Before I joined GoodReads, I wrote down everything I read into notebooks – just a title next to the date I finished. I have a lot of old notebooks like those in my closet. Then I found GoodReads, and I love not only keeping tabs on what I read, but also reading reviews and finding out about new books. Whenever I find an interesting looking book online, I go to GoodReads and check what it is about, as well as if any of my friends have read it and what they thought.
2. The GoodReads app – iTunes link

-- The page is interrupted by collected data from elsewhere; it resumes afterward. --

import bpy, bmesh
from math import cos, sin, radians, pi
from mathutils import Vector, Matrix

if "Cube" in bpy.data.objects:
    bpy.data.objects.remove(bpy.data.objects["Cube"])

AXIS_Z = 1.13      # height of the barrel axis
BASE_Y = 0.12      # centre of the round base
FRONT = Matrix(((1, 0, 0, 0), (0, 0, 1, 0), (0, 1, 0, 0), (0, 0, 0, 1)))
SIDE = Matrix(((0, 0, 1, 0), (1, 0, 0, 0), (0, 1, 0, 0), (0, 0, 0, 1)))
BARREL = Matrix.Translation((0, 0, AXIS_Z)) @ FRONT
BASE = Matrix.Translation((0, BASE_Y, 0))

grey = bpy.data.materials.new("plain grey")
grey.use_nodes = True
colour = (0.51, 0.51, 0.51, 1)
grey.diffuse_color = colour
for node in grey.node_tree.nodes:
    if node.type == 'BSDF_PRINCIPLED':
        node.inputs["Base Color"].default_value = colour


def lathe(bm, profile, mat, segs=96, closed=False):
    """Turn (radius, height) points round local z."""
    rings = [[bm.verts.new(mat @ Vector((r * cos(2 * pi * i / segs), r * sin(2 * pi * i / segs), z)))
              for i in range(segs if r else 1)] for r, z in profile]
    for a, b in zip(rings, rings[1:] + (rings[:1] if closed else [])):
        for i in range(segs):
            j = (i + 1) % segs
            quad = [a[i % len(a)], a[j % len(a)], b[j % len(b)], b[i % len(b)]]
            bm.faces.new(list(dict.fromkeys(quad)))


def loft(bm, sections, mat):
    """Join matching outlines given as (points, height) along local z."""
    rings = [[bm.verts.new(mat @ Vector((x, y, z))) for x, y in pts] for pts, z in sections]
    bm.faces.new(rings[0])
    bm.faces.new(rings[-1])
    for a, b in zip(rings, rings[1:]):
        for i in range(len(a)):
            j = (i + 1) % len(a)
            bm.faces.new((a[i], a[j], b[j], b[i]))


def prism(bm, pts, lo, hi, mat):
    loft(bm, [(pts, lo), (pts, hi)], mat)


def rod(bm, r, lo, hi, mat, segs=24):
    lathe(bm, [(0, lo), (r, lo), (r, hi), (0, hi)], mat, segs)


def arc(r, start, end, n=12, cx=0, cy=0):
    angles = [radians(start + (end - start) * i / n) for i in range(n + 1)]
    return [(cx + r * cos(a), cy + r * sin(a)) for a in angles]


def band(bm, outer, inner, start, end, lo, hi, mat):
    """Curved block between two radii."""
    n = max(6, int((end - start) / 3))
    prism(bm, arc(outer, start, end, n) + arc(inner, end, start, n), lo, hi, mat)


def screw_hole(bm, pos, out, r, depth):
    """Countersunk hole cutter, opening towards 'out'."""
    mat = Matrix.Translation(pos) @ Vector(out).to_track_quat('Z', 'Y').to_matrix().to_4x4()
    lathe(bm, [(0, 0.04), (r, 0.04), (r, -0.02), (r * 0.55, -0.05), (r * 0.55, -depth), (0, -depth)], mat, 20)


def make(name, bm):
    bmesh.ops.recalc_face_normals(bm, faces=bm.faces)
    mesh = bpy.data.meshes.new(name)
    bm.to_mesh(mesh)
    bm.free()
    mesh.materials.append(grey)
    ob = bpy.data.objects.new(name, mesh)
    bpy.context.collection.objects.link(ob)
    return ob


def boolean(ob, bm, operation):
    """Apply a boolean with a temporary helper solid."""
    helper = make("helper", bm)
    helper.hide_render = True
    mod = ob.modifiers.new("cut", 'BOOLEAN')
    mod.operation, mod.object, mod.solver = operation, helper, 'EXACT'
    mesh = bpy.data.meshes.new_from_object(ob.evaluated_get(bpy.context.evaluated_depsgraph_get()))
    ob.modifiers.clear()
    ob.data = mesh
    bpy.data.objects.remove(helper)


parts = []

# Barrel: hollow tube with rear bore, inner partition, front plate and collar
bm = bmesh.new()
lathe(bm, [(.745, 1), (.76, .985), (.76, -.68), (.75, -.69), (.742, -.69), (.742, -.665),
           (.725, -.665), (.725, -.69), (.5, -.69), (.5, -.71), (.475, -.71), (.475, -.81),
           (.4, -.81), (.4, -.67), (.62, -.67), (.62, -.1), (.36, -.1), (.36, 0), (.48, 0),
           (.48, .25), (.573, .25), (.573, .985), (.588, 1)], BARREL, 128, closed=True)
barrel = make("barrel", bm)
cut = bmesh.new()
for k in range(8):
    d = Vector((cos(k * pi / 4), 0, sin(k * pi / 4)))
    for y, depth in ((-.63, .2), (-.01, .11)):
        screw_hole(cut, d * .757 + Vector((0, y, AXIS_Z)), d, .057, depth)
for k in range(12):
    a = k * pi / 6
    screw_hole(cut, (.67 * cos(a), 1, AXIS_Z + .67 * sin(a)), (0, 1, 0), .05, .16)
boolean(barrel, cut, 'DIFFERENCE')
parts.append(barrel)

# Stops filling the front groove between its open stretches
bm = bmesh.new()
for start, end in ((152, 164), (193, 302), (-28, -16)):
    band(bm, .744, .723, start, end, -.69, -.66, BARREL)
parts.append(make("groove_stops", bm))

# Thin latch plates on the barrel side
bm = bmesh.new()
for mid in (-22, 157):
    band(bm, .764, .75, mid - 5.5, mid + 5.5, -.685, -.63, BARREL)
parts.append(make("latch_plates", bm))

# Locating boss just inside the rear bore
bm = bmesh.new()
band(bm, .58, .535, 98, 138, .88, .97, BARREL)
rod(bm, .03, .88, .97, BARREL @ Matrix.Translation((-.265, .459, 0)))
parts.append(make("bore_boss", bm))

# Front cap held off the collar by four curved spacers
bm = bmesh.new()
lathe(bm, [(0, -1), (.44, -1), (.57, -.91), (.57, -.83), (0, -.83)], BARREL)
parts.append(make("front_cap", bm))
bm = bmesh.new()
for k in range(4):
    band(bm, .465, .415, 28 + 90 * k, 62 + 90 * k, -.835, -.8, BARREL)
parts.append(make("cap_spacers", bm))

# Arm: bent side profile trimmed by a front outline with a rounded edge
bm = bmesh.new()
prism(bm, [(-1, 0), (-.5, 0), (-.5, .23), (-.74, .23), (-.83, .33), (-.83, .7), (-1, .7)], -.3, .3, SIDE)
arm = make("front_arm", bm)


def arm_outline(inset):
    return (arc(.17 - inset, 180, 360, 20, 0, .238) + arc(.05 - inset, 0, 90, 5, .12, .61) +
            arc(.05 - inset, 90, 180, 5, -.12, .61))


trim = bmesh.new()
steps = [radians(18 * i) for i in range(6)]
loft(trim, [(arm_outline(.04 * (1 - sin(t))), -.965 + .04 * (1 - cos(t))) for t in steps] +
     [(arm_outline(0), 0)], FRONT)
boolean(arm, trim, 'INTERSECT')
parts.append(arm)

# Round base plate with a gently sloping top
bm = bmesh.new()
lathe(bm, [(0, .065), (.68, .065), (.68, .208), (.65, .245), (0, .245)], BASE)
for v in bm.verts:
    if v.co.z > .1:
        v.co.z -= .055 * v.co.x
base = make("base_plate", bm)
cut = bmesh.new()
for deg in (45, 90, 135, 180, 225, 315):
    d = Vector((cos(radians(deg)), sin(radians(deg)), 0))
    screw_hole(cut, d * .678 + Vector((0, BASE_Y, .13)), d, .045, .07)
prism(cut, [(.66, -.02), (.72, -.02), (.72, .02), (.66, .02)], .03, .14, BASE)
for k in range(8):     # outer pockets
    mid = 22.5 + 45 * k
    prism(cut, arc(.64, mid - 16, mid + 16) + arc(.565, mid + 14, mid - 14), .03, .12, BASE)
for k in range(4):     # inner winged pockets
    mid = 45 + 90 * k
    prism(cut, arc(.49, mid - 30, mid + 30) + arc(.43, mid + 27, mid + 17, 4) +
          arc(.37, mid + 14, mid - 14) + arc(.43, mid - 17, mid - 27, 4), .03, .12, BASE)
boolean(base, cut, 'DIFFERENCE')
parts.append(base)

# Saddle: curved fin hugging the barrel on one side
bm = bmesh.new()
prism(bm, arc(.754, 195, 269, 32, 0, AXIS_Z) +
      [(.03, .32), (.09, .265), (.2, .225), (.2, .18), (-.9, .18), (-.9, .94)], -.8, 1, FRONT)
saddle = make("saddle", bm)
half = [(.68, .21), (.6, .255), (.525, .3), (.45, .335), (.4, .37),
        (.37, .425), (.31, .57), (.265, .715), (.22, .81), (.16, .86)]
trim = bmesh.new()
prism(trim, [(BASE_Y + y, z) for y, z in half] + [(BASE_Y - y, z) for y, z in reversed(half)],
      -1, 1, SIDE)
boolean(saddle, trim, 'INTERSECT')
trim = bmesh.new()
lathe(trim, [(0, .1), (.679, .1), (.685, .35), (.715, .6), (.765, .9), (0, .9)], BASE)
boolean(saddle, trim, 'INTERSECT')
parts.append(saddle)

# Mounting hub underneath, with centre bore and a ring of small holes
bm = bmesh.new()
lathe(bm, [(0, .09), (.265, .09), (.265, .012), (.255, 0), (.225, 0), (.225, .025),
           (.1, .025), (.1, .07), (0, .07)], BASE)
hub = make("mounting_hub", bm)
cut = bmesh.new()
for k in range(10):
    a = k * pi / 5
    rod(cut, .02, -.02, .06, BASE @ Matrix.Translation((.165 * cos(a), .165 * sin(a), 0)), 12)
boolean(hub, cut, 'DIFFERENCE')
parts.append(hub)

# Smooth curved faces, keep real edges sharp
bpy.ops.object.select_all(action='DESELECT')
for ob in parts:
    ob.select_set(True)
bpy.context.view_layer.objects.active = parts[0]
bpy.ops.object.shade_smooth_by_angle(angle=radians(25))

I have to do a separate entry about the GoodReads mobile app. I just recently realized that I can use it to scan books at bookstores and add them to my To Read list easily. So if I’m browsing in a bookstore and find an interesting looking book that I don’t know a lot about, I just scan the barcode and add it to my books – that takes care of having to remember the title and author!
3. Project Gutenberg (& my e-reader) – link
After I bought my Kindle, I’ve been reading a lot of classics, thanks to the Project Gutenberg free ebook database! Most of the items in its collection are the full texts of public domain books, so it’s a great place to find classics.
4. My library’s home page, Helmet – link
Helmet (from the Helsinki Metropolitan Area Libraries) is a great internet site, where I can login and see all my loans, as well as browse books and reserve them. One can also make memos there, so I have lists for example for “YA fantasy books” and “Adult fantasy books”. Once I’ve added them to the list, it’s easier to find them again and reserve them with just one click. The libraries also have a mobile phone app – it still needs some work, but has the potential to become really useful in the future.
5. Interlibrary loan & The fantasy team of Espoo library – link
The Espoo city library has an expert team of fantasy fans who are in charge of ordering the fantasy books for the library. Thanks to them and the metropolitan area interlibrary loan, I can find most of the newest, buzzed about English-language fantasy books from my library not long after they come out. They also take suggestions for books to order, which helps me not having to buy everything.
6. Akateeminen Kirjakauppa / The Academic Bookstore – link
The downtown Helsinki flagship store of the Finnish 120-year-old Academic Bookstore chain consists of four floors, and has a really well-maintained section of fantasy & science fiction books. I waste a lot of time here… I don’t know if this makes my life as a reader easier, but at least it makes it easier for me to get rid of my moneys. But they have a stamp card – after I’ve bought seven paperbacks, I get the eighth one for free! So it only makes sense to buy a lot of books, right? …right?!
This post is linked at “Top Ten Tuesday”, a weekly book list meme hosted by The Broke and Bookish.